Nutrition For Runners
Caffeine for Runners
If you are like me and addicted to caffeine, you know the benefits it gives and the drawbacks. When I was nursing I would drink 10 cups of instant coffee a day, now I have two “good” coffees and about 6 cups of green tea. When I was a 10 cup a day addict, I didn’t have to be told that it was a drug because if I ever tried to cut back I suffered withdrawals big time.
I’ve never really used caffeine for sport related purposes, I don’t drink coffee before I run only because I don’t get time in the mornings and I don’t feel like one. However, I have worked with runners and in sporting clubs where caffeine has been used as a sport stimulant and I sit on the fence a bit when it comes to recommending it as a good stimulant for runners.
Here is what I know about Caffeine
Caffeine is classified as a drug as it provides a stimulus to the central nervous system
Caffeine is a natural stimulant and if taken in the correct dose produces no adverse affect on humans
Caffeine can be found in many forms, commonly and naturally in coffee beans and tea leaves, not so common but it is in natural form in chocolate, cocoa beans, guarana and Kola nuts. And can be found added to many soft drinks, sports drinks, gels and in tablet form
Most studies conclude that caffeine does improve performances in athletes. It does this by delaying the onset of fatigue in endurance events, improves mental alertness and stimulates adrenaline that can increase athletic performance
Benefits vary from runner to runner. If you're a regular coffee drinker you may find the benefits you feel are not as great as you have created a tolerance over time. If you rarely drink the stuff and then have a cup before a race, you will probably feel a greater effect. Also caffeine quantity can affect people in different ways, so it is an individual thing
Recommended doses for recreational runners are 5mg per kg of body weight for tablet doses or 1 cup of coffee per 40kgs of weight, so 1-2 cups for average person. Remember though that caffeine can be found in other sources so make sure you are not drinking lots of coca cola as well as swigging coffee. Generally a 300-500mg cup one hour before exercise has been proven to provide improved endurance and mental alertness.
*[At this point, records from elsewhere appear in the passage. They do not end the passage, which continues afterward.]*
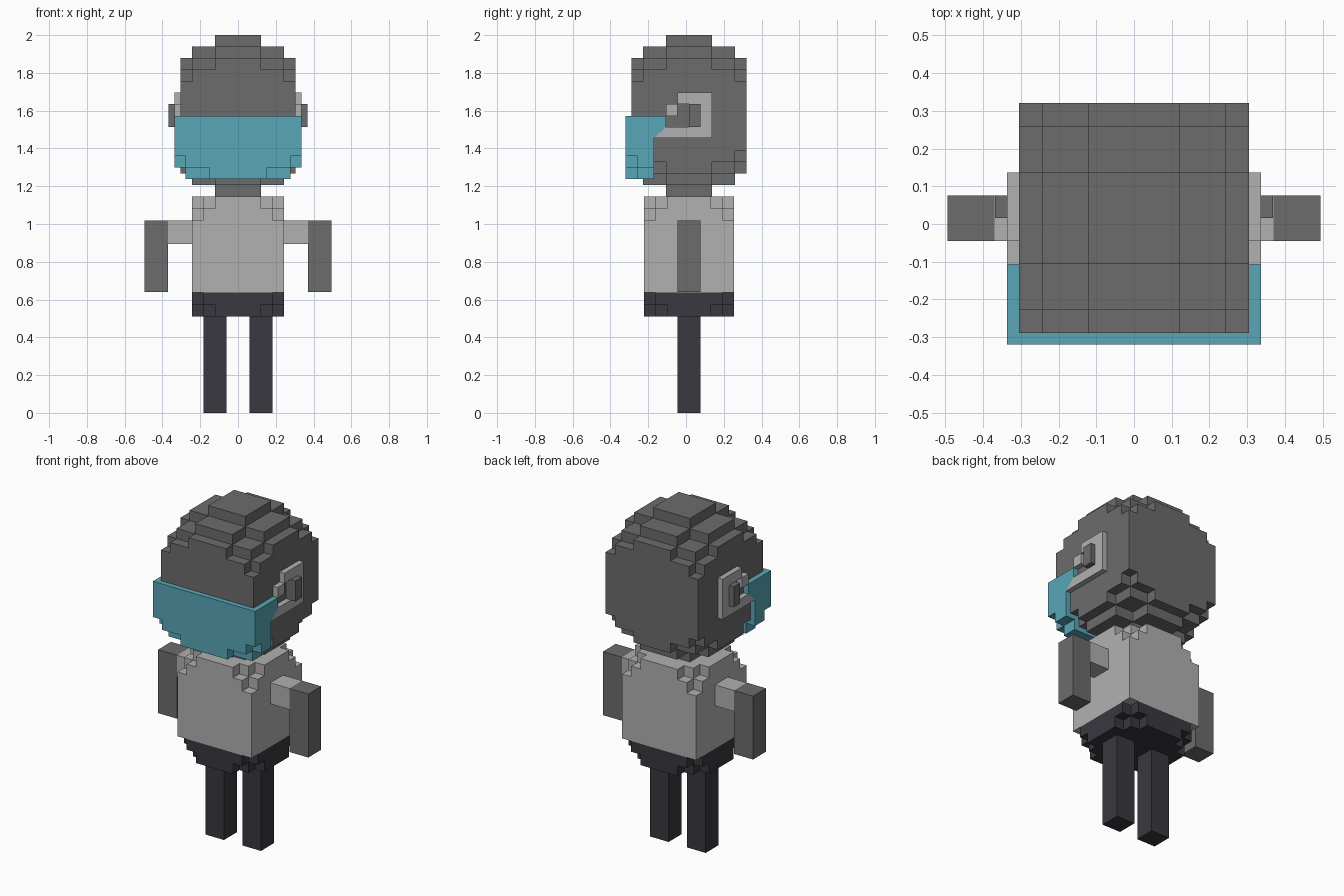
import bpy, bmesh

if "Cube" in bpy.data.objects:
    bpy.data.objects.remove(bpy.data.objects["Cube"])

YC = 0.016   # body centre line in y
V = 0.0611   # block size


def material(name, rgb):
    m = bpy.data.materials.new(name)
    m.diffuse_color = (*rgb, 1)
    m.use_nodes = True
    m.node_tree.nodes["Principled BSDF"].inputs["Base Color"].default_value = m.diffuse_color
    return m


DARK = material("dark_grey", (0.15, 0.15, 0.15))
LIGHT = material("light_grey", (0.44, 0.44, 0.44))
NAVY = material("dark_blue_grey", (0.04, 0.04, 0.05))
TEAL = material("teal", (0.1, 0.38, 0.47))


def finish(bm, name, mat, mirror=False):
    bmesh.ops.recalc_face_normals(bm, faces=bm.faces[:])
    me = bpy.data.meshes.new(name)
    bm.to_mesh(me)
    bm.free()
    me.materials.append(mat)
    ob = bpy.data.objects.new(name, me)
    bpy.context.collection.objects.link(ob)
    if mirror:
        ob.modifiers.new("mirror", 'MIRROR')
    return ob


def symmetric(a, b, c, centre=0.0):
    return [centre + s for s in (-a, -b, -c, c, b, a)]


def stepped(name, mat, xs, ys, zs, limits):
    """Stepped block: a cell is filled if its distance class in x plus y is within its layer's limit."""
    nx, ny, nz = len(xs) - 1, len(ys) - 1, len(zs) - 1

    def filled(i, j, k):
        return (0 <= i < nx and 0 <= j < ny and 0 <= k < nz
                and abs(i - 2) + abs(j - 2) <= limits[k])

    bm = bmesh.new()
    verts = {}

    def vert(p):
        if p not in verts:
            verts[p] = bm.verts.new((xs[p[0]], ys[p[1]], zs[p[2]]))
        return verts[p]

    for i in range(nx):
        for j in range(ny):
            for k in range(nz):
                if not filled(i, j, k):
                    continue
                for axis in range(3):
                    for side in (0, 1):
                        n = [i, j, k]
                        n[axis] += 1 if side else -1
                        if filled(*n):
                            continue
                        quad = []
                        for u, w in ((0, 0), (1, 0), (1, 1), (0, 1)):
                            p = [i, j, k]
                            p[axis] += side
                            p[(axis + 1) % 3] += u
                            p[(axis + 2) % 3] += w
                            quad.append(vert(tuple(p)))
                        bm.faces.new(quad if side else quad[::-1])
    return finish(bm, name, mat)


def plate(name, mat, x0, x1, outline):
    """Side profile in (y, z) extruded from x0 to x1 and mirrored to the other side."""
    bm = bmesh.new()
    a = [bm.verts.new((x0, y, z)) for y, z in outline]
    b = [bm.verts.new((x1, y, z)) for y, z in outline]
    bm.faces.new(a)
    bm.faces.new(b[::-1])
    for i in range(len(a)):
        j = (i + 1) % len(a)
        bm.faces.new((a[i], b[i], b[j], a[j]))
    return finish(bm, name, mat, mirror=True)


def block_pair(name, mat, x0, x1, y0, y1, z0, z1):
    return plate(name, mat, x0, x1, [(y0, z0), (y1, z0), (y1, z1), (y0, z1)])


# head with neck, stepped towards top and bottom
head_x = symmetric(5 * V, 4 * V, 2 * V)
head_y = symmetric(5 * V, 4 * V, 2 * V, YC)
stepped("head", DARK, head_x, head_y,
        [1.145 + k * (2.0 - 1.145) / 14 for k in range(15)],
        [min(k, 13 - k) for k in range(14)])

# torso and hips with stepped corners
body_x = symmetric(4 * V, 3 * V, 2 * V)
body_y = symmetric(3.9 * V, 2.9 * V, 1.9 * V, YC)
stepped("torso", LIGHT, body_x, body_y, [0.637, 1.02, 1.083, 1.145], [4, 3, 2])
stepped("hips", NAVY, body_x, body_y, [0.51, 0.573, 0.637], [2, 3])

# visor wrapped round the lower face, with its side flaps
stepped("visor", TEAL, symmetric(0.337, 0.277, 0.154), [-0.32, -0.26, -0.169],
        [1.238, 1.3, 1.36, 1.573], [2, 3, 4])
plate("visor_flap", TEAL, 0.29, 0.337,
      [(-0.169, 1.573), (-0.107, 1.573), (-0.107, 1.513), (-0.169, 1.455)])

# ear pieces
plate("ear_frame", LIGHT, 0.29, 0.337,
      [(-0.045, 1.695), (0.137, 1.695), (0.137, 1.455), (-0.169, 1.455),
       (-0.107, 1.513), (0.076, 1.513), (0.076, 1.635), (-0.045, 1.635)])
block_pair("ear_tab", LIGHT, 0.29, 0.337, -0.107, -0.045, 1.573, 1.635)
block_pair("ear_knob", DARK, 0.29, 0.368, 0.016, 0.076, 1.513, 1.635)

# limbs
block_pair("shoulder", LIGHT, 0.244, 0.37, -0.045, 0.076, 0.893, 1.018)
block_pair("arm", DARK, 0.37, 0.495, -0.045, 0.076, 0.64, 1.018)
block_pair("leg", NAVY, 0.061, 0.183, -0.045, 0.076, 0.0, 0.51)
Caffeine peaks an hour after ingestion and can continue to work for two hours
Drawbacks- caffeine ingestion can cause problem for some runners, commonly headaches, palpitations, insomnia, stomach upsets , it can have a diuretic effect and taken over long periods withdrawal symptoms
Caffeine also can work as a laxative, so be aware that you may need to toilet at the same time you are ready to race!
Although scientists claim that caffeine is not a diuretic when taken before sporting events, many athletes have claimed that they have suffered mild dehydration and cramps during an endurance event if they have taken caffeine prior to the event
This is what I have observed from footballers taking caffeine tablets before a match- Usually they were very energetic and played well in the first quarter, and then they would notice a loss of energy in the subsequent quarters. The boys who took the supplements more often suffered from leg cramps, which can be associated with dehydration, so they had to ensure they drank a lot more water or sports drinks in-between quarters.
Like anything in running, never try something new on race day. If you always have a strong coffee before an event then go for it, but don’t down a couple of cups without having trialed it on a training run.
If you tend to suffer from stomach upsets, or need to go to the toilet whilst running or get cramps maybe you need to review your coffee intake
Other natural forms of caffeine are Kola Nut- one teaspoon of Kola nut equal one cup of coffee; Guarana- one teaspoon equals one cup of coffee.